EXCERPTED RECORDS:
━━━━━━━━━━━━━━━━━━━━━━━━━━━━━━

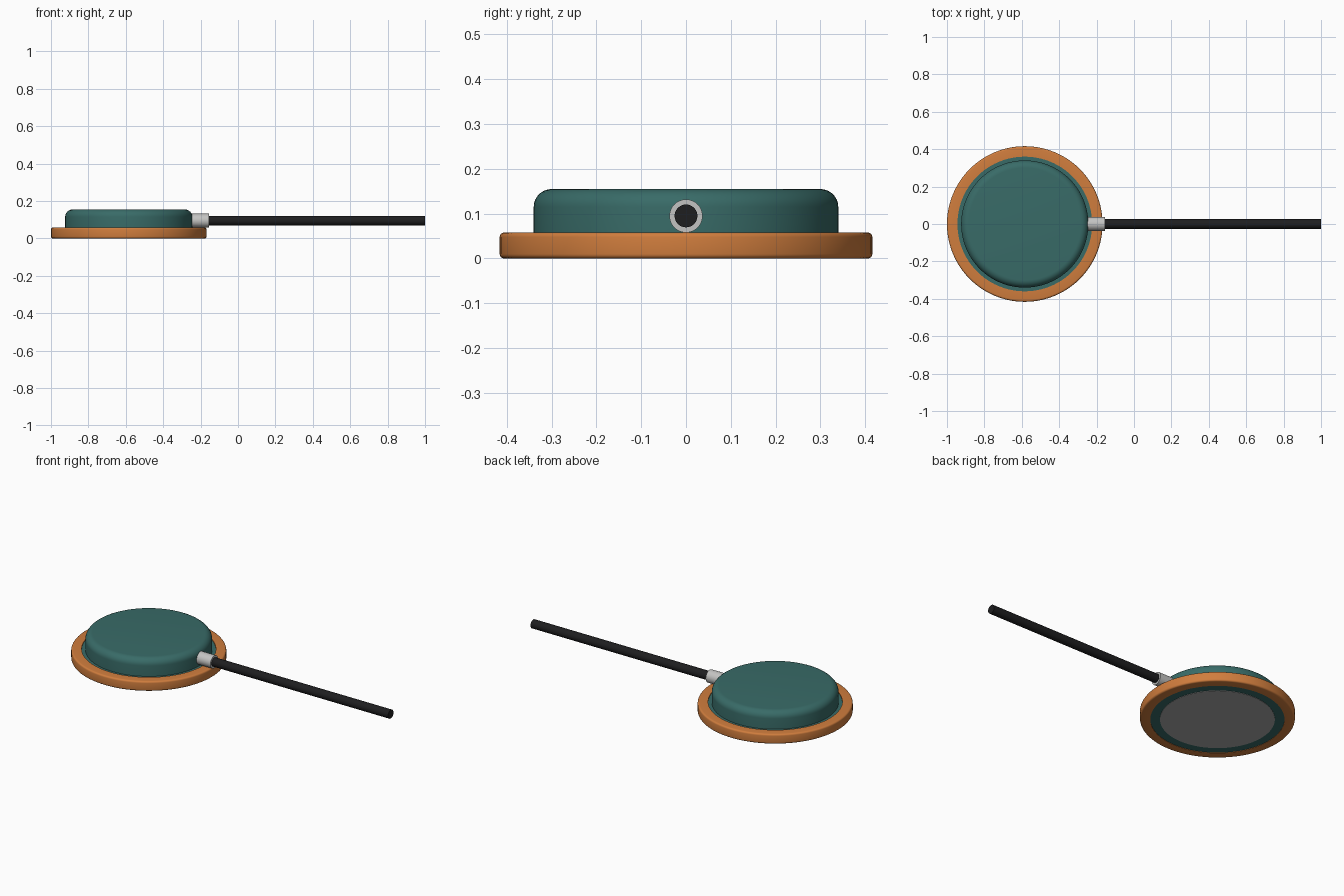
import bpy, bmesh, math
from mathutils import Matrix

cube = bpy.data.objects.get("Cube")
if cube:
    bpy.data.objects.remove(cube)

HEAD_X = -0.584
CABLE_Z = 0.095


def material(name, rgb):
    m = bpy.data.materials.new(name)
    m.use_nodes = True
    m.diffuse_color = (*rgb, 1)
    m.node_tree.nodes["Principled BSDF"].inputs["Base Color"].default_value = (*rgb, 1)
    return m


teal = material("teal", (0.04, 0.147, 0.137))
orange = material("orange", (0.63, 0.205, 0.047))
steel = material("steel", (0.55, 0.55, 0.54))
grey = material("grey", (0.40, 0.40, 0.40))
black = material("black", (0.013, 0.013, 0.014))


def rounded(r, z, radius, start, steps=6):
    """Quarter-circle profile points centred on (r, z)."""
    return [(r + radius * math.cos(a), z + radius * math.sin(a))
            for a in (start + math.pi / 2 * i / steps for i in range(steps + 1))]


def lathe(name, profile, mat, location, segments=96, closed=False, along_x=False):
    """Spin an (r, z) profile about its axis into a smooth solid."""
    bm = bmesh.new()
    verts = [bm.verts.new((r, 0, z)) for r, z in profile]
    pairs = list(zip(verts, verts[1:])) + ([(verts[-1], verts[0])] if closed else [])
    edges = [bm.edges.new(p) for p in pairs]
    bmesh.ops.spin(bm, geom=verts + edges, cent=(0, 0, 0), axis=(0, 0, 1),
                   angle=math.tau, steps=segments)
    bmesh.ops.remove_doubles(bm, verts=bm.verts, dist=1e-5)
    bmesh.ops.recalc_face_normals(bm, faces=bm.faces)
    if along_x:
        bm.transform(Matrix.Rotation(math.pi / 2, 4, "Y"))
    mesh = bpy.data.meshes.new(name)
    bm.to_mesh(mesh)
    bm.free()
    mesh.materials.append(mat)
    obj = bpy.data.objects.new(name, mesh)
    obj.location = location
    bpy.context.collection.objects.link(obj)
    bpy.ops.object.select_all(action="DESELECT")
    obj.select_set(True)
    bpy.context.view_layer.objects.active = obj
    bpy.ops.object.shade_smooth_by_angle(angle=math.radians(35))
    return obj


head = (HEAD_X, 0, 0)

# Domed housing with a flange at its base
lathe("housing", [(0, 0.002), (0.362, 0.002), (0.362, 0.053), (0.34, 0.053)]
      + rounded(0.30, 0.115, 0.04, 0, 8) + [(0, 0.155)], teal, head)

# Rim ring with softened outer edges
lathe("rim_ring", [(0.36, 0.0)] + rounded(0.406, 0.01, 0.01, -math.pi / 2, 4)
      + rounded(0.406, 0.048, 0.01, 0, 4) + [(0.36, 0.058)], orange, head, closed=True)

# Contact plate on the underside
lathe("base_plate", [(0, 0), (0.308, 0), (0.308, 0.006), (0, 0.006)], grey, head)

# Cable sleeve and cable
lathe("cable_sleeve", [(0, 0), (0.037, 0), (0.037, 0.115), (0, 0.115)],
      steel, (-0.27, 0, CABLE_Z), 48, along_x=True)
lathe("cable", [(0, 0), (0.0255, 0), (0.0255, 1.2), (0, 1.2)],
      black, (-0.2, 0, CABLE_Z), 32, along_x=True)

━━━━━━━━━━━━━━━━━━━━━━━━━━━━━━

In the entries above, find each line with the word "angle" and show it.

ANSWER TO THE EXERCISE:
                   angle=math.tau, steps=segments)
    bpy.ops.object.shade_smooth_by_angle(angle=math.radians(35))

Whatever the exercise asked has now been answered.